The Jaina tradition of 24 Tirthankaras seems to have been accepted by the
Hindus like the Buddhists, as could be seen from their ancient scriptures.
The Hindus, indeed, never disputed the fact that Jainism was founded by
Rsabhadeva and placed his time almost at what they conceived to be the
commencement of the world. They acknowledged him as a divine person. They
gave the same parentage (father Nabhiraya and mother Marudevi) of
Rsabhadeva as the Jainas do and they even agree that after the name of
Rsabhadeva's eldest son Bharata this country is Known as Bharatavarsa.
In connection with the question of derivation of the name Bharatavarsa, it
is pertinent to note that as many as three Bharatas had been prominent in
ancient India. In Ramayana, there is one prince Bharata, the younger
brother of famous king Ramchandra, but considering his limited role, it is
nowhere mentioned that after him this country is known as Bharatavarsa.
Similarly, another prince Bharata, the son of king Dusyanta from Sakuntala
written by the celebrated poet Kalidasa. But as there have been very few
references in ancient Indian literature relating to outstanding military
and other achievements of this Bharata, it cannot be maintained that this
country's name Bharatavarsa is derived from him. On the contrary, the
well-known prince Bharata, the eldest son of the first Jaina Tirthankara
Lord Rsabhanath, is most famous as Chakravarti i.e., Emperor Bharata due
to his great military exploits of bringing all kingdoms in India under his
rule, and that is why, India is named Bharatavarsa after him. This fact is
amply borne out by Bhagavata, Markandeya, Vayu, Brahmanda, Skanda, Visnu
and other Hindu puranas. For example, in the Skanda-purana (chapter 37) it
is specifically stated:
Nabheh putras'-cha Rsabhah Rsabhad Bharato'bhavat
tasya namna tvidam varsam Bharatam cheti kirtyate.
That is, Rsabha was the son of Nabhi and Rsabha gave birth to son Bharata
and after the name of this Bharata, this country is known Bharatavarsa.
In the Rg-veda there are clear references to Rsabha, the 1st Tirthankara,
and to Aristanemi, the 22nd Tirthankara. The Yajur-veda also mentions the
names of three Tirthankaras, viz. Rsabha, Ajita-natha and Aristanemi.
Further, the Atharva-veda specifically mentions the sect of Vratya means
the observer of vratas or vows as distinguished from the Hindus at those

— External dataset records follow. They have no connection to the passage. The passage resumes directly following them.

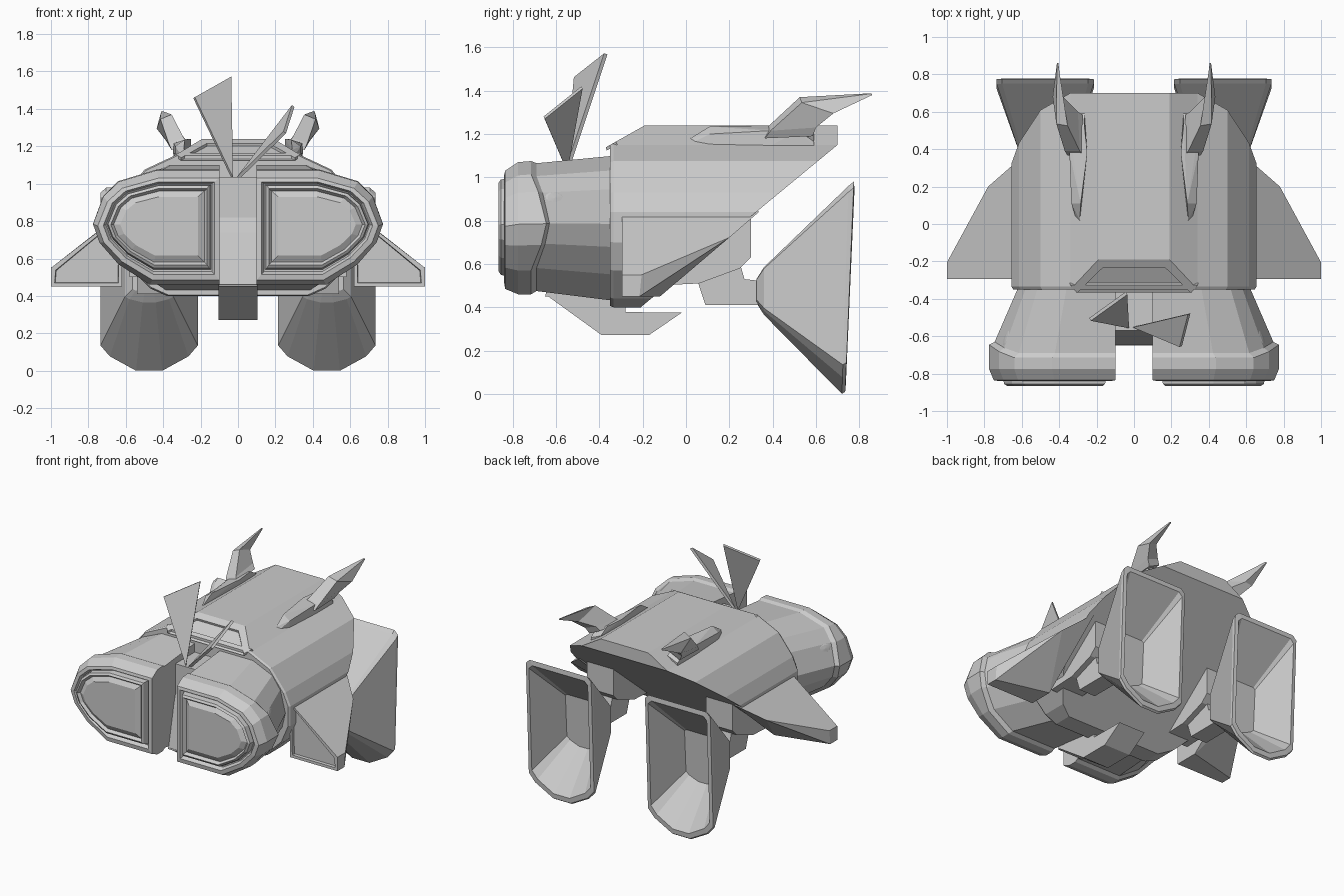
import bpy, bmesh
from mathutils import Vector

if "Cube" in bpy.data.objects:
    bpy.data.objects.remove(bpy.data.objects["Cube"])


def finish(name, bm, mirror=False):
    bmesh.ops.recalc_face_normals(bm, faces=bm.faces[:])
    me = bpy.data.meshes.new(name)
    bm.to_mesh(me)
    bm.free()
    ob = bpy.data.objects.new(name, me)
    bpy.context.collection.objects.link(ob)
    if mirror:
        m = ob.modifiers.new("mirror", "MIRROR")
        m.use_mirror_merge = False
        m.use_clip = False
    return ob


def loft(rings):
    """Skin a list of equal-length point rings and cap both ends."""
    bm = bmesh.new()
    vs = [[bm.verts.new(p) for p in r] for r in rings]
    n = len(vs[0])
    for a, b in zip(vs, vs[1:]):
        for i in range(n):
            j = (i + 1) % n
            bm.faces.new((a[i], a[j], b[j], b[i]))
    bm.faces.new(vs[0])
    bm.faces.new(vs[-1])
    bmesh.ops.recalc_face_normals(bm, faces=bm.faces[:])
    return bm


def convex(points):
    bm = bmesh.new()
    for p in points:
        bm.verts.new(p)
    r = bmesh.ops.convex_hull(bm, input=bm.verts[:])
    junk = {v for v in r["geom_interior"] if isinstance(v, bmesh.types.BMVert)}
    bmesh.ops.delete(bm, geom=list(junk), context="VERTS")
    bmesh.ops.dissolve_limit(bm, angle_limit=0.02, verts=bm.verts[:], edges=bm.edges[:])
    return bm


def side_prism(profile, x0, x1):
    """Extrude a (y, z) outline across x."""
    return loft([[(x, y, z) for y, z in profile] for x in (x0, x1)])


def cut(bm, co, no):
    r = bmesh.ops.bisect_plane(bm, geom=bm.verts[:] + bm.edges[:] + bm.faces[:],
                               plane_co=co, plane_no=no, clear_outer=True)
    edges = [e for e in r["geom_cut"] if isinstance(e, bmesh.types.BMEdge)]
    bmesh.ops.holes_fill(bm, edges=edges)
    bmesh.ops.recalc_face_normals(bm, faces=bm.faces[:])


def inset_facing(bm, direction, thickness, depth):
    bm.normal_update()
    d = Vector(direction).normalized()
    f = max(bm.faces, key=lambda f: f.normal.dot(d))
    bmesh.ops.inset_region(bm, faces=[f], thickness=thickness * 0.4)
    bmesh.ops.inset_region(bm, faces=[f], thickness=thickness * 0.6)
    bmesh.ops.inset_region(bm, faces=[f], thickness=0.004, depth=depth)


# Main hull: faceted section, sloped brow, diagonal underside
half = [(.19, 1.24), (.34, 1.15), (.5, 1.075), (.615, .93), (.655, .84),
        (.655, .70), (.60, .57), (.47, .44), (.38, .40)]
section = half + [(-x, z) for x, z in reversed(half)]
hull = loft([[(x * s, y, .8 + (z - .8) * s) for x, z in section]
             for y, s in ((-.35, .985), (-.335, 1), (.70, 1))])
cut(hull, (0, .70, 1.15), (0, .825, -1))
cut(hull, (0, -.35, 1.15), (0, -.09, .16))
inset_facing(hull, (0, -.09, .16), .055, -.015)
finish("hull", hull)

# Front pods: D-shaped loft with collar, groove and raised lens
D = [(0, 1), (.5, 1), (.8, .9), (.92, .77), (1, .53), (.95, .37), (.8, .18), (.55, 0), (0, 0)]


def d_ring(y, x0, x1, z0, z1, zig=0):
    return [(x0 + u * (x1 - x0), y + zig * max(0, (u - .85) / .15),
             z0 + v * (z1 - z0)) for u, v in D]


pod = loft([
    d_ring(-.33, .10, .615, .43, 1.10),
    d_ring(-.69, .10, .745, .475, 1.065, .06),
    d_ring(-.715, .10, .775, .46, 1.075, .07),
    d_ring(-.775, .10, .775, .46, 1.07),
    d_ring(-.835, .10, .75, .485, 1.03),
    d_ring(-.84, .125, .72, .515, 1.01),
    d_ring(-.815, .14, .705, .53, 1.0),
    d_ring(-.815, .145, .70, .54, .995),
    d_ring(-.855, .155, .695, .55, .99),
    d_ring(-.865, .165, .68, .565, .975),
    d_ring(-.845, .18, .665, .58, .96),
    d_ring(-.865, .215, .63, .615, .93)])
finish("front_pod", pod, True)

# Studs on the pod sides
N = Vector((1, .37, .38)).normalized()
for i, (x, y, z, a, b) in enumerate([(.67, -.61, .90, .075, .042), (.565, -.44, .84, .04, .024),
                                     (.587, -.42, .765, .02, .013), (.588, -.42, .73, .015, .011),
                                     (.583, -.42, .70, .014, .011)]):
    bm = bmesh.new()
    bmesh.ops.create_uvsphere(bm, u_segments=14, v_segments=6, radius=1)
    across = N.cross(Vector((0, 0, 1))).normalized()
    up = across.cross(N)
    for v in bm.verts:
        c = v.co
        v.co = Vector((x, y, z)) + across * c.x * a + up * c.y * b * 1.1 + N * c.z * .02
    finish(f"pod_stud_{i}", bm, True)

# Centre bridge between pods and keel underneath
finish("centre_bridge", side_prism([(-.33, 1.035), (-.57, 1.035), (-.57, .82), (-.59, .74),
                                    (-.65, .45), (-.33, .42)], -.102, .102))
finish("keel", side_prism([(-.65, .46), (-.39, .272), (-.17, .272), (-.02, .375),
                           (-.28, .378), (-.28, .46)], -.105, .105))

# Two triangular antenna vanes
for name, tri in (("antenna_left", [(-.03, -.55, 1.03), (-.235, -.51, 1.46), (-.04, -.37, 1.57)]),
                  ("antenna_right", [(.0, -.55, 1.03), (.295, -.48, 1.415), (.25, -.655, 1.275)])):
    a, b, c = map(Vector, tri)
    n = (b - a).cross(c - a).normalized() * .009
    finish(name, loft([[p + n for p in (a, b, c)], [p - n for p in (a, b, c)]]))

# Side wings with recessed front panel
wing = convex([(1, -.295, .45), (1, -.295, .55), (1, -.205, .55), (1, -.215, .45),
               (.62, -.295, .843), (.62, -.295, .45), (.62, .34, .843),
               (.78, .2, .722), (.62, -.12, .45)])
inset_facing(wing, (0, -1, 0), .028, -.02)
finish("wing", wing, True)

# Horn bases and swept horns on the hull top
finish("horn_base", convex([(.29, .02, 1.18), (.31, .03, 1.16), (.285, .11, 1.235), (.335, .11, 1.2),
                            (.335, .11, 1.15), (.25, .38, 1.24), (.25, .38, 1.17), (.345, .38, 1.215),
                            (.345, .38, 1.14), (.265, .52, 1.24), (.35, .52, 1.215), (.265, .59, 1.2),
                            (.345, .59, 1.165), (.345, .59, 1.14)]), True)
finish("horn", loft([
    [(.265, .365, 1.22), (.355, .365, 1.18), (.36, .585, 1.19), (.275, .585, 1.23)],
    [(.29, .39, 1.245), (.37, .39, 1.215), (.385, .60, 1.23), (.30, .60, 1.26)],
    [(.355, .525, 1.37), (.415, .535, 1.345), (.435, .68, 1.295), (.38, .68, 1.305)],
    [(.405, .855, 1.388), (.412, .855, 1.386), (.412, .86, 1.38), (.405, .86, 1.38)]]), True)

# Engine mounts and necks
finish("engine_mount", side_prism([(-.15, .82), (.30, .82), (.30, .63), (.25, .58),
                                   (.06, .51), (-.15, .50)], .37, .58), True)
finish("engine_neck", side_prism([(.05, .54), (.06, .50), (.09, .41), (.36, .41),
                                  (.36, .52), (.27, .53), (.25, .60), (.05, .60)], .41, .54), True)

# Flared hollow exhaust nozzles
N_HALF = [(.23, 1), (.26, .97), (.26, .14), (.21, .08), (.07, 0)]
N_SEC = N_HALF + [(-x, v) for x, v in reversed(N_HALF)]


def n_ring(y, sx, z0, z1, tilt=0):
    return [(.475 + x * sx, y + tilt * v, z0 + v * (z1 - z0)) for x, v in N_SEC]


nozzle = loft([
    n_ring(.325, .34, .42, .53),
    n_ring(.36, .5, .365, .585),
    n_ring(.72, 1, .0, .96, .03),
    n_ring(.735, 1, .01, .98, .04),
    n_ring(.738, .9, .045, .945, .04),
    n_ring(.49, .5, .30, .66, .02)])
finish("exhaust_nozzle", nozzle, True)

times. Similarly in the Atharva-veda the term Maha-vratya occurs and it is
supposed that this term refers to Rsabhadeva, who could be considered as
the great leader of the Vratyas.